I was bemused by the title when I first saw it. However, it seems that sympathetic ink, both in English and French, is an alternative name for invisible ink, a term more common in the US than in the UK. While the title may be somewhat odd, the story is your standard Modiano.

Our narrator is a young man, called Jean Eyben who has a Belgian passport (but, as this is Modiano, it does not necessarily mean that he is Belgian). As usual he wants to be a writer but has taken up another job, both to earn a living and give him material for his writing. This job is working with the Hutte Agency, a small detective agency. His first job is to track down a woman called Noëlle Lefebvre.

He has three clues: her (old) address, her card which allows her to pick up her mail at the poste restante section of the post office and the name of a café where she used to hang out. The first two prove fruitless but he does, eventually, meet someone at the café who used to know her. He is Gérard Mourade, a would-be actor.

Mourade tells him, to his surprise, that Noëlle is married, to a man interestingly named Roger Behaviour. It seems that Roger had also been looking for her but that he, too, now seems to have disappeared. He also learns that she worked for a famous leather goods shop.

In usual Modiano fashion we jump forward ten years, giving him the chance to comment on changes in Paris (blocks of flats knocked down) and we also go back a bit but not to the time of the original story. He picks up clues, some of which lead somewhere while others do not. He even resorts to the Internet but with no success.

Gradually, over the years he follows various trails, some misleading, some involving people who are not who they seem to be and often leading to dead ends. He tells us more than once that he wants to tell this tale in chronological order but then does not.

I have a very strange feeling. It seems to me as if everything was written in invisible ink. Earlier, when with Mourade, he had visited Noëlle’s flat. He had found her diary and stolen it. There was not much information in it but later, much later, he realises some of the entries had been written in invisible ink. However, the invisible ink theme becomes a metaphor both for his life and, in particular, for this story and his involvement in it. If you sometimes have gaps in your memory, all the details of your life are written somewhere in invisible ink.

Jean claims that he tries to forget the past but, as often in Modiano’s work, it comes creeping up on him. We learn that he had grown up in the Annecy area as had Noëlle. Indeed, mutual connections are one of his sources though, as with all his researches, they only provide rudimentary information. However, it does make him go back, to a certain degree, to his past, a past which, as with many of us, can suddenly unexpectedly reappear.

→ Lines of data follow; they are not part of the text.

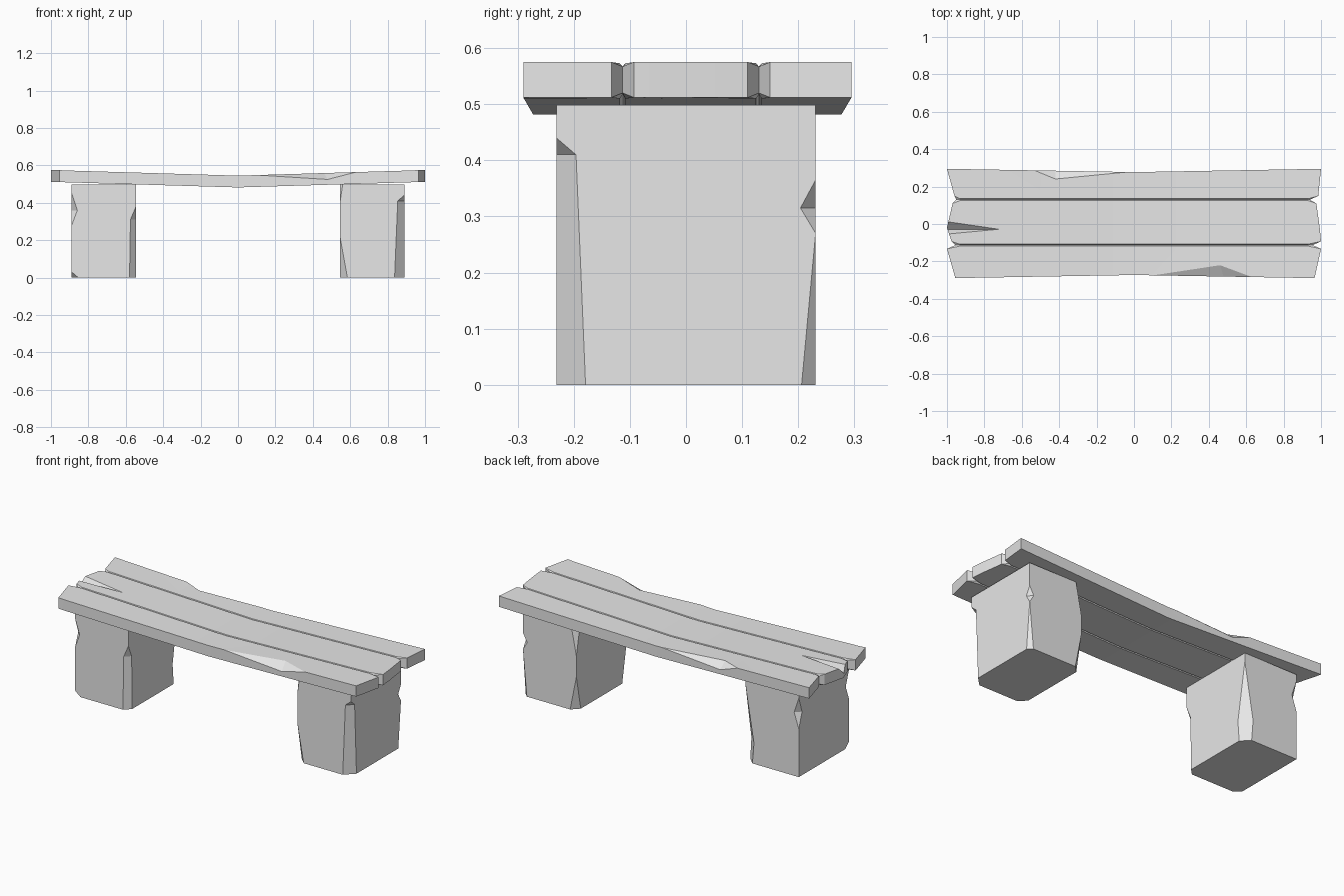
import bpy, bmesh

cube = bpy.data.objects.get("Cube")
if cube:
    bpy.data.objects.remove(cube, do_unlink=True)

stone = bpy.data.materials.new("pale_stone")
stone.use_nodes = True
stone.diffuse_color = (0.8, 0.8, 0.8, 1)
stone.node_tree.nodes["Principled BSDF"].inputs["Base Color"].default_value = (0.8, 0.8, 0.8, 1)


def finish(name, bm):
    """Turn a bmesh into a linked object with clean outward normals."""
    bmesh.ops.remove_doubles(bm, verts=bm.verts, dist=0.0005)
    bmesh.ops.recalc_face_normals(bm, faces=bm.faces)
    mesh = bpy.data.meshes.new(name)
    bm.to_mesh(mesh)
    bm.free()
    mesh.materials.append(stone)
    obj = bpy.data.objects.new(name, mesh)
    bpy.context.collection.objects.link(obj)
    return obj


def loft(name, rings):
    """Skin a list of closed rings and cap both ends."""
    bm = bmesh.new()
    loops = [[bm.verts.new(p) for p in ring] for ring in rings]
    n = len(loops[0])
    for a, b in zip(loops, loops[1:]):
        for i in range(n):
            j = (i + 1) % n
            bm.faces.new((a[i], a[j], b[j], b[i]))
    return bm, loops


def lerp_profile(profile, z):
    """Value of a piecewise linear (z, value) profile."""
    if z <= profile[0][0]:
        return profile[0][1]
    for (z0, a0), (z1, a1) in zip(profile, profile[1:]):
        if z <= z1:
            return a0 + (a1 - a0) * (z - z0) / (z1 - z0)
    return profile[-1][1]


# Legs: square blocks whose four corners are chipped by varying amounts
HALF_X, HALF_Y, LEG_TOP = 0.172, 0.231, 0.499
CORNERS = ((1, -1), (1, 1), (-1, 1), (-1, -1))


def leg(name, x, chips):
    levels = sorted({0, LEG_TOP} | {z for c in chips for z, _ in c})
    rings = []
    for z in levels:
        ring = []
        for (sx, sy), chip in zip(CORNERS, chips):
            a = lerp_profile(chip, z)
            on_side = (x + sx * HALF_X, sy * (HALF_Y - a), z)
            on_front = (x + sx * (HALF_X - a), sy * HALF_Y, z)
            ring += [on_front, on_side] if sx * sy < 0 else [on_side, on_front]
        rings.append(ring)
    bm, loops = loft(name, rings)
    bm.faces.new(loops[0])
    bm.faces.new(loops[-1])
    return finish(name, bm)


leg("left_leg", 0.717, (
    ((0, .052), (.41, .035), (.44, 0)),
    ((0, .025), (.27, 0), (.315, .027), (.365, 0)),
    ((0, .04), (.2, 0), (.32, 0), (LEG_TOP, .035)),
    ((0, .04), (.22, 0), (.4, 0), (LEG_TOP, .015)),
))
leg("right_leg", -0.717, (
    ((0, .035), (.31, .03), (.38, 0)),
    ((0, .045), (.12, .055), (.45, 0)),
    ((0, 0), (.28, 0), (.37, .03), (.46, 0)),
    ((0, .035), (.03, 0), (.28, 0), (.36, .03), (.45, 0)),
))


# Seat: three joined planks that sag to the middle, with V grooves between
def top_z(x):
    return 0.545 + 0.03 * min(abs(x), 1)


# Each row across: plank edge y, groove offset, x of right end, x of left end
ROWS = (
    (-.29, 0, -.955, .965), (-.113, -1, -1, 1), (-.113, 0, -.955, .955),
    (-.113, 1, -.975, 1), (-.02, 0, -1, .993), (.13, -1, -.97, .975),
    (.13, 0, -.95, .94), (.13, 1, -.96, .985), (.295, 0, -1, 1),
)
STATIONS = (-1, -.93, -.75, -.5, -.25, 0, .25, .5, .75, .93, 1)
rings = []
for s in STATIONS:
    upper, lower = [], []
    for i, (y, groove, x_neg, x_pos) in enumerate(ROWS):
        x = x_neg if s == -1 else x_pos if s == 1 else s
        outer = i in (0, len(ROWS) - 1)
        yy = y + groove * (.02 if abs(s) == 1 else .005)
        if outer:
            yy *= 0.94 + 0.06 * abs(s)
        dip = 0.008 if groove == 0 and not outer and abs(y) > .1 else 0
        upper.append((x, yy, top_z(s) - dip))
        lower.append((x, yy, top_z(s) - .063 + dip))
    rings.append(upper + lower[::-1])
bm, loops = loft("seat", rings)
for ring in (loops[0], loops[-1]):
    n = len(ring)
    for i in range(n // 2 - 1):
        bm.faces.new((ring[i], ring[i + 1], ring[n - 2 - i], ring[n - 1 - i]))
seat = finish("seat", bm)

# Chips in the seat edges and the split in the middle plank
CHIPS = (
    ((.1, -.275, .548), (.46, -.22, .559), (.64, -.286, .565), (.48, -.284, .523), (.42, -.42, .7)),
    ((-.54, .29, .561), (-.42, .24, .558), (-.02, .279, .546), (-.42, .286, .52), (-.35, .42, .7)),
    ((-1.02, .016, .576), (-1.02, -.056, .576), (-1.02, -.03, .53), (-.72, -.028, .567), (-1.1, -.02, .7)),
)
for points in CHIPS:
    bm = bmesh.new()
    for p in points:
        bm.verts.new(p)
    bmesh.ops.convex_hull(bm, input=bm.verts)
    cutter = finish("chip_cutter", bm)
    cutter.hide_render = True
    mod = seat.modifiers.new("chip", 'BOOLEAN')
    mod.operation = 'DIFFERENCE'
    mod.solver = 'EXACT'
    mod.object = cutter
    bpy.context.view_layer.objects.active = seat
    bpy.ops.object.modifier_apply(modifier=mod.name)
    bpy.data.objects.remove(cutter, do_unlink=True)

# Gentle smoothing along the sag, sharp everywhere else
bpy.ops.object.select_all(action='DESELECT')
seat.select_set(True)
bpy.context.view_layer.objects.active = seat
bpy.ops.object.shade_smooth_by_angle(angle=0.2)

I found this book to be one of his most interesting. Though it it is similar in style to his earlier ones, it seems more mature, not least because of the somewhat surprising ending, the fact that we have his name and his focus on the main plot line.

First published in 2019 by Gallimard
First published in English in 2020 by Yale University Press
Translated by Mark Polizzotti